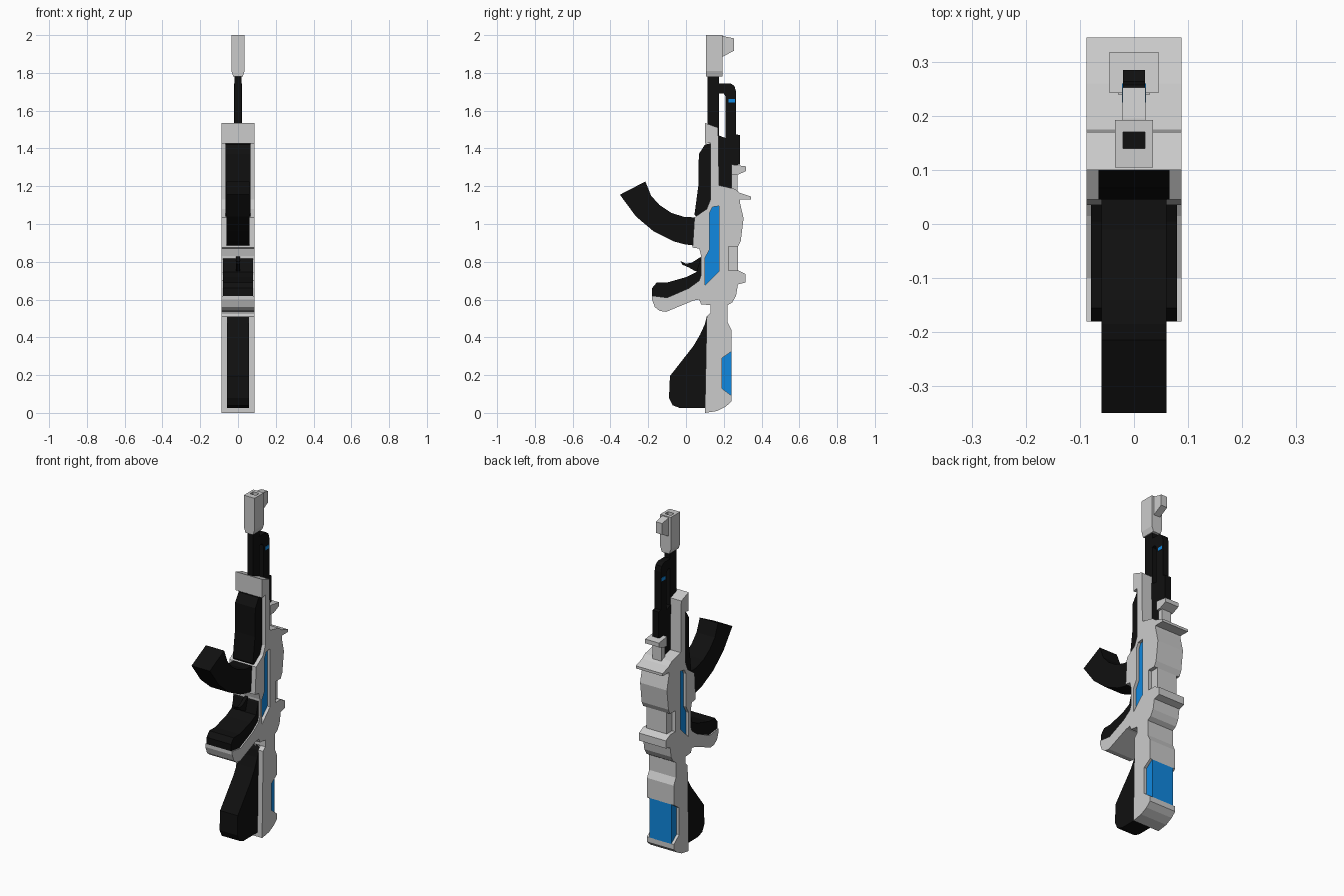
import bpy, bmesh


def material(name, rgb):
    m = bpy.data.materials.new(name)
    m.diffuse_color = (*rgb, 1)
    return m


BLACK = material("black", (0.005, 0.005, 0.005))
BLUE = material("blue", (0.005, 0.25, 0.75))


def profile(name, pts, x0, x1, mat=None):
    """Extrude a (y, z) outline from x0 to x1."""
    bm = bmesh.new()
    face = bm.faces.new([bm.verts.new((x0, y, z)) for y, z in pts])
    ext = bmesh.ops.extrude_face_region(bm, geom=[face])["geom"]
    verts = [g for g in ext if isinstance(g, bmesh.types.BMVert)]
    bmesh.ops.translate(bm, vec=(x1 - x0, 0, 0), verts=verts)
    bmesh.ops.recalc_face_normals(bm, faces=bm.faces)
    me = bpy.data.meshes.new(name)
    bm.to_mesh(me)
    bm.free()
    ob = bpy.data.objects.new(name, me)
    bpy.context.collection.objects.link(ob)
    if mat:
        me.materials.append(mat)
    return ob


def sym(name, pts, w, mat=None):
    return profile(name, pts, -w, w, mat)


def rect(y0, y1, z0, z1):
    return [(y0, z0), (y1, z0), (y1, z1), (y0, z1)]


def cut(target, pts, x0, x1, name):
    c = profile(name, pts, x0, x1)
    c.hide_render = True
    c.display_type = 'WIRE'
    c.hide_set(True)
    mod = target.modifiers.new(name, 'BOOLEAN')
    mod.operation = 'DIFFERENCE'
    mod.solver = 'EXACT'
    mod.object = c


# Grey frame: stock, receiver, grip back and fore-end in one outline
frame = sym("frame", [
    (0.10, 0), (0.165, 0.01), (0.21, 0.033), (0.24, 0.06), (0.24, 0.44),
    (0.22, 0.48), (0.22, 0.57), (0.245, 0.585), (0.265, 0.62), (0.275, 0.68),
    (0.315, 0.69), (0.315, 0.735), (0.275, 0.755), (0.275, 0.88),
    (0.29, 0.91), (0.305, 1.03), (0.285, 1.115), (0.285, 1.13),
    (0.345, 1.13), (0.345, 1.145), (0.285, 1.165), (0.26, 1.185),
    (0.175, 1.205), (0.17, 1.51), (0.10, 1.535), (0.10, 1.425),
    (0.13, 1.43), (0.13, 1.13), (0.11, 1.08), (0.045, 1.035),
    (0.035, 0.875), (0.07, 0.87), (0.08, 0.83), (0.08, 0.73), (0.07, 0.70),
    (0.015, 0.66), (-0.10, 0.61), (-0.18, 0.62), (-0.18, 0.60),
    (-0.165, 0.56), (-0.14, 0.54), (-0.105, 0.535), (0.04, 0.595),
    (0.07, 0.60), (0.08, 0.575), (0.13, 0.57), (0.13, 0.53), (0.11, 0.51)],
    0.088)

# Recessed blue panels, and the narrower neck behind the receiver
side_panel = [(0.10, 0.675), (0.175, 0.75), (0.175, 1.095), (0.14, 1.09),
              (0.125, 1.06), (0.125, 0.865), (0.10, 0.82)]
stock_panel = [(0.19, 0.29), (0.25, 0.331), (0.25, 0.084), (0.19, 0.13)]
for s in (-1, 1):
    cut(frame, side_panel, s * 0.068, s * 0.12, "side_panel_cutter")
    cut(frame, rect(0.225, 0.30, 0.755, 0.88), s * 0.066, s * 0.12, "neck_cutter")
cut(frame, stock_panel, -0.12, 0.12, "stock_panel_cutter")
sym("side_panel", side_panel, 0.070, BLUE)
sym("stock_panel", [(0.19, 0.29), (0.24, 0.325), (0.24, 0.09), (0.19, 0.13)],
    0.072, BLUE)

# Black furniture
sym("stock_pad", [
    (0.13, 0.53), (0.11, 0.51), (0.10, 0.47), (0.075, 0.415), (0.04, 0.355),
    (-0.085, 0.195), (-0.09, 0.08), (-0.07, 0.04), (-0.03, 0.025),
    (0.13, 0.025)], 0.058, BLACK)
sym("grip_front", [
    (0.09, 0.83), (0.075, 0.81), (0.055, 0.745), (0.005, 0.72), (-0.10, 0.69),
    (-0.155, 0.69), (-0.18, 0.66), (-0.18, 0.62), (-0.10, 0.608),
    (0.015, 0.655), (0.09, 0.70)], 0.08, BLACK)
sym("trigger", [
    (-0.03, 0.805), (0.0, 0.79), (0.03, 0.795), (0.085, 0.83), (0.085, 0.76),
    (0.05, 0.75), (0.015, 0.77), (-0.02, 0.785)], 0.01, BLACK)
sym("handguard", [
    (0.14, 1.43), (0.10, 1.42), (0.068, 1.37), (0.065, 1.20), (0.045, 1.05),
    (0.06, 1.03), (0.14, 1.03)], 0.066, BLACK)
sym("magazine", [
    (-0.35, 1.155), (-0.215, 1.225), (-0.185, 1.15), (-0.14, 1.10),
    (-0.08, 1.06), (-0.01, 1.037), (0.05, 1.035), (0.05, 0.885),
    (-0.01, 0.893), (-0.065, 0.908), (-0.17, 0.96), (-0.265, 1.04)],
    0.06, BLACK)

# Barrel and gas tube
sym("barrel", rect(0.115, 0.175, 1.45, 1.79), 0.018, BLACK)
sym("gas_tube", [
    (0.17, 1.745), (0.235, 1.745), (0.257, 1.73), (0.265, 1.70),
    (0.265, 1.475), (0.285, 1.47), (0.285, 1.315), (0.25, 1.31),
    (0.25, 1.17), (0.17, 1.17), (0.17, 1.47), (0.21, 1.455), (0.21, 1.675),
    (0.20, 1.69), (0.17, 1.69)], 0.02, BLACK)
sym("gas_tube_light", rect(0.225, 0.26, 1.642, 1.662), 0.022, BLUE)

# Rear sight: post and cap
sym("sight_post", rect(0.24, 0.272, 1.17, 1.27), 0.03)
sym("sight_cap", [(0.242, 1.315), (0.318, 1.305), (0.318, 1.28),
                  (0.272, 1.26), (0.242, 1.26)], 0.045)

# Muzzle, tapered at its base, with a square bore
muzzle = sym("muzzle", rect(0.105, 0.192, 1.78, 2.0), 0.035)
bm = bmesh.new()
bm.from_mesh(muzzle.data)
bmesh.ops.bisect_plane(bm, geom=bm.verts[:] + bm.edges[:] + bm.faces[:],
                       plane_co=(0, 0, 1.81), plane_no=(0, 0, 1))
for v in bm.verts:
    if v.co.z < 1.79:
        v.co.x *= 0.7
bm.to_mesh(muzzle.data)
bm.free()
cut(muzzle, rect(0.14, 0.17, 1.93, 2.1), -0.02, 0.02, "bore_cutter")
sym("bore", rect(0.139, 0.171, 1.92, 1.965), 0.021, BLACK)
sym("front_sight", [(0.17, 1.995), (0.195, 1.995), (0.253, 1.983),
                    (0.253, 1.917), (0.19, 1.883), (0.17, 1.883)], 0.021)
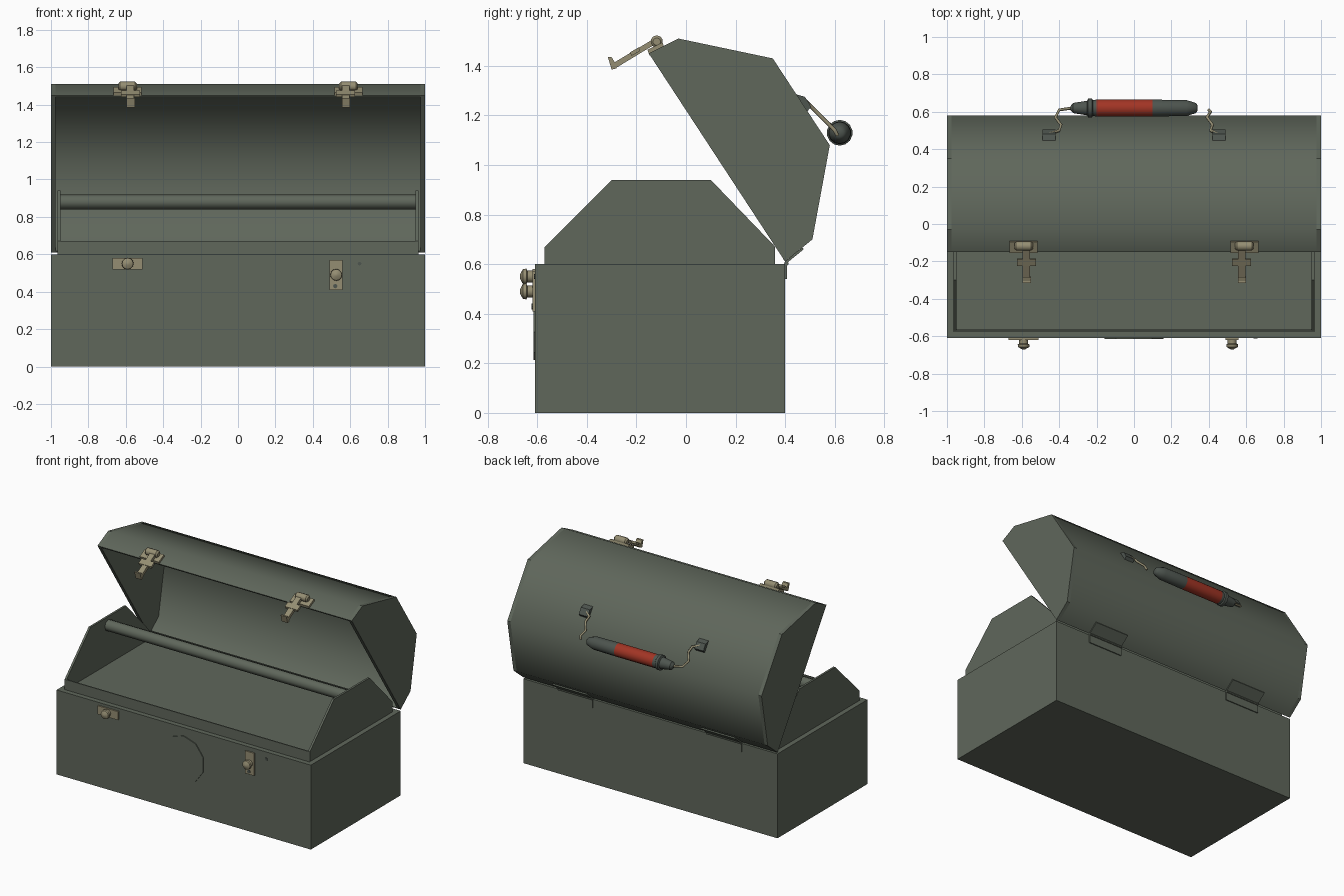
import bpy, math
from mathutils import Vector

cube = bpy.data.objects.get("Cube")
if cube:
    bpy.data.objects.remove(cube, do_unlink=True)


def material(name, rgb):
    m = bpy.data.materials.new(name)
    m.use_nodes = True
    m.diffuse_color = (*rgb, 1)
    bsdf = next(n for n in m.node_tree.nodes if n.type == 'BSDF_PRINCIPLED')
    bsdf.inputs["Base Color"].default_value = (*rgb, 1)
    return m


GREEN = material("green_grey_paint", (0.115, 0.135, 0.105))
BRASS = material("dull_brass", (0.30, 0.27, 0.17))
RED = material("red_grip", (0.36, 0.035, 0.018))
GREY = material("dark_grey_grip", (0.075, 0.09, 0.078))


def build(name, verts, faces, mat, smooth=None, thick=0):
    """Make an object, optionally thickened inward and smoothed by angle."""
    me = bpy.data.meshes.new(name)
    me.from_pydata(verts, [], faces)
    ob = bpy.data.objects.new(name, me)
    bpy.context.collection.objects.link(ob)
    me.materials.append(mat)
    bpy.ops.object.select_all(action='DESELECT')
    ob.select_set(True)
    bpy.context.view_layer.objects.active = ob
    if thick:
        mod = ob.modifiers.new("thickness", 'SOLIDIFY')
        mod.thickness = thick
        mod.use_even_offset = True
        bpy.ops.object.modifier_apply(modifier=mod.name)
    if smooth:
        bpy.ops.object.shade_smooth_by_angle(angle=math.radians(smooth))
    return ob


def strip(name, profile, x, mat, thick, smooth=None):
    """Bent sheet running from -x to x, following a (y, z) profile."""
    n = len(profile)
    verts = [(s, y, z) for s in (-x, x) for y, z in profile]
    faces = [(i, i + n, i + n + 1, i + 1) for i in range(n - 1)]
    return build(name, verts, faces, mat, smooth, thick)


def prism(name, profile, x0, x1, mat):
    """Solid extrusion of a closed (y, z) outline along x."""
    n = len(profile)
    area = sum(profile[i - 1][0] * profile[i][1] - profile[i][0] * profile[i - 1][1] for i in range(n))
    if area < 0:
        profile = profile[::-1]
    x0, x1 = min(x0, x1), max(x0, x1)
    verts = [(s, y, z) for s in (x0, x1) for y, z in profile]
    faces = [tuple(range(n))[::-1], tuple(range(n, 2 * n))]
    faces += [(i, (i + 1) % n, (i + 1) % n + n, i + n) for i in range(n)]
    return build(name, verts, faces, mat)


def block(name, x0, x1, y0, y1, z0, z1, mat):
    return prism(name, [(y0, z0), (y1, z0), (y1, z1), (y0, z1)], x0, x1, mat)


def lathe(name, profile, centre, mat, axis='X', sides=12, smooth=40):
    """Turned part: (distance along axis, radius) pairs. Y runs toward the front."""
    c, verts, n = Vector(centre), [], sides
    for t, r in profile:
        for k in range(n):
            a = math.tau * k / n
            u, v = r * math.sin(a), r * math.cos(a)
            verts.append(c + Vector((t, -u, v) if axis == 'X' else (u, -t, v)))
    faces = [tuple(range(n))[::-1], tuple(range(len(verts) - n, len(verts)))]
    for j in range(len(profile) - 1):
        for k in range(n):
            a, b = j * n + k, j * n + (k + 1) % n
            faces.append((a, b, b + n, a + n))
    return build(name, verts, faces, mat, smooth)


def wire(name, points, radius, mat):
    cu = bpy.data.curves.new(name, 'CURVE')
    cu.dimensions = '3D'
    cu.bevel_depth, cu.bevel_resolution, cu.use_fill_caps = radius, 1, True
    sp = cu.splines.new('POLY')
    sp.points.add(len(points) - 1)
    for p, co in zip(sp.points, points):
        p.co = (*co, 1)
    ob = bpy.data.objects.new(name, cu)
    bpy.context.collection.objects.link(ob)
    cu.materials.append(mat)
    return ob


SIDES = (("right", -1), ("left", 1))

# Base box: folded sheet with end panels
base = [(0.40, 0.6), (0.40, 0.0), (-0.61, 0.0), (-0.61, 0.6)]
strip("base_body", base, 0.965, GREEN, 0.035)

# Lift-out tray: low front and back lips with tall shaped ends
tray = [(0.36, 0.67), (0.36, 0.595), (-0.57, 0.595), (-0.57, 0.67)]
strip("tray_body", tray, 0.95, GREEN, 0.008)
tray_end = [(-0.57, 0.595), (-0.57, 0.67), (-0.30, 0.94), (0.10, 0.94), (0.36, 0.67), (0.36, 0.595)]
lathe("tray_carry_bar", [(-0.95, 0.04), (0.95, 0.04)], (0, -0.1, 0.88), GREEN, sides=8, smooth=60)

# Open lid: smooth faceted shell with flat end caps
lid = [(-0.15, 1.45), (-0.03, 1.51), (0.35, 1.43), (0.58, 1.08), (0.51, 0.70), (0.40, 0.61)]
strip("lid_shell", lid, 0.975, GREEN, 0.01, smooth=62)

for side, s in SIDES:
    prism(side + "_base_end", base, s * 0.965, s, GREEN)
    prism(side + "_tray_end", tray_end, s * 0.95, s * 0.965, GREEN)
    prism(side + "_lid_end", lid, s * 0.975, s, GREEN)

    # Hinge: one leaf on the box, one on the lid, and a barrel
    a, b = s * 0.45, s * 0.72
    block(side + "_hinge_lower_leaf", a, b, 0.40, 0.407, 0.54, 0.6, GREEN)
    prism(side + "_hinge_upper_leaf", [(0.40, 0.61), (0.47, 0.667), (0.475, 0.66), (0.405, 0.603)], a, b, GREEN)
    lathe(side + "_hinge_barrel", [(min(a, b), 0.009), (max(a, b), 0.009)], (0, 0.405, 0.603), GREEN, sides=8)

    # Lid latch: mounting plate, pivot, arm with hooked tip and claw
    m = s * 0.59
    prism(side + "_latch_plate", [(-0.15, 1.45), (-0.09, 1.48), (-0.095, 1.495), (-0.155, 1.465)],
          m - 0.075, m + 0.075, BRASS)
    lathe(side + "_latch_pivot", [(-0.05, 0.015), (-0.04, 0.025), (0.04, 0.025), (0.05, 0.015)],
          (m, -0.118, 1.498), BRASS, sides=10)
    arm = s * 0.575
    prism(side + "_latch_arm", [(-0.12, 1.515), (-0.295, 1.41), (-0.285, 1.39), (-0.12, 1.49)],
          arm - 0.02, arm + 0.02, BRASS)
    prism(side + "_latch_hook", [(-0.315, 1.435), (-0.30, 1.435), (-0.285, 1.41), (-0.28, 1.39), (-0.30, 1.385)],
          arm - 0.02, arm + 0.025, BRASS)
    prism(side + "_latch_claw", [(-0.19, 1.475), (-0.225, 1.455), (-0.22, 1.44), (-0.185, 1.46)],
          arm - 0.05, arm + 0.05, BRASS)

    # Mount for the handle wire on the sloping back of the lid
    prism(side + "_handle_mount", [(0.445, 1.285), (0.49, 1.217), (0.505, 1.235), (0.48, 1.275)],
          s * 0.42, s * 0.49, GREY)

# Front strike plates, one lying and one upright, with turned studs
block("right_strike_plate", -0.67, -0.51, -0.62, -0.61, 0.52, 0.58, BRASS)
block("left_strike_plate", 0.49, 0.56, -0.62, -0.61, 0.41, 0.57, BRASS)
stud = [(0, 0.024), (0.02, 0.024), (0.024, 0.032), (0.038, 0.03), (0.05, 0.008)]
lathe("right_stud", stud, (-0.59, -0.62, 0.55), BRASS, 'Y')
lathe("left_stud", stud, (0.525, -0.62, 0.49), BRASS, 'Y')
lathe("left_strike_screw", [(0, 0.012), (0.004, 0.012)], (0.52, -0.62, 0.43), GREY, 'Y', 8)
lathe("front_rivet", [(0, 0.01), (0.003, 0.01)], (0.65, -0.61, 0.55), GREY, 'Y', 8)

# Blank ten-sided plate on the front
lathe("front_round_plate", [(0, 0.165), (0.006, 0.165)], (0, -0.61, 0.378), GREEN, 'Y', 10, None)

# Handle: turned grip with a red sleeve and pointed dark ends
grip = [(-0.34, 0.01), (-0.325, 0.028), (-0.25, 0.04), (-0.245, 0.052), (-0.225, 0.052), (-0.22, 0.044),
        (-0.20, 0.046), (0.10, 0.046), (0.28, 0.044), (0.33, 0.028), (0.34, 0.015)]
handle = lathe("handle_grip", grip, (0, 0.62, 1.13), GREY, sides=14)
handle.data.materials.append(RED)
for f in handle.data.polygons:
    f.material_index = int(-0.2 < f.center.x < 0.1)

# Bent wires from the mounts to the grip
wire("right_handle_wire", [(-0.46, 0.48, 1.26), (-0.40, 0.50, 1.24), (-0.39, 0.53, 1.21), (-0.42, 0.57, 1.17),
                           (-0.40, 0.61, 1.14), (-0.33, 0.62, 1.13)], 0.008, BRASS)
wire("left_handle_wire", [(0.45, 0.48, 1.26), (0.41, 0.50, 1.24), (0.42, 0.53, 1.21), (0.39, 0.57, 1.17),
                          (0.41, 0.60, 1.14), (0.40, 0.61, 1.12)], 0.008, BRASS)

************

§ WHAT THE TASK REQUIRES
When the word "True" shows up in a line of the material, count that line; report only the final number.

§ THE COMPLETED TASK
7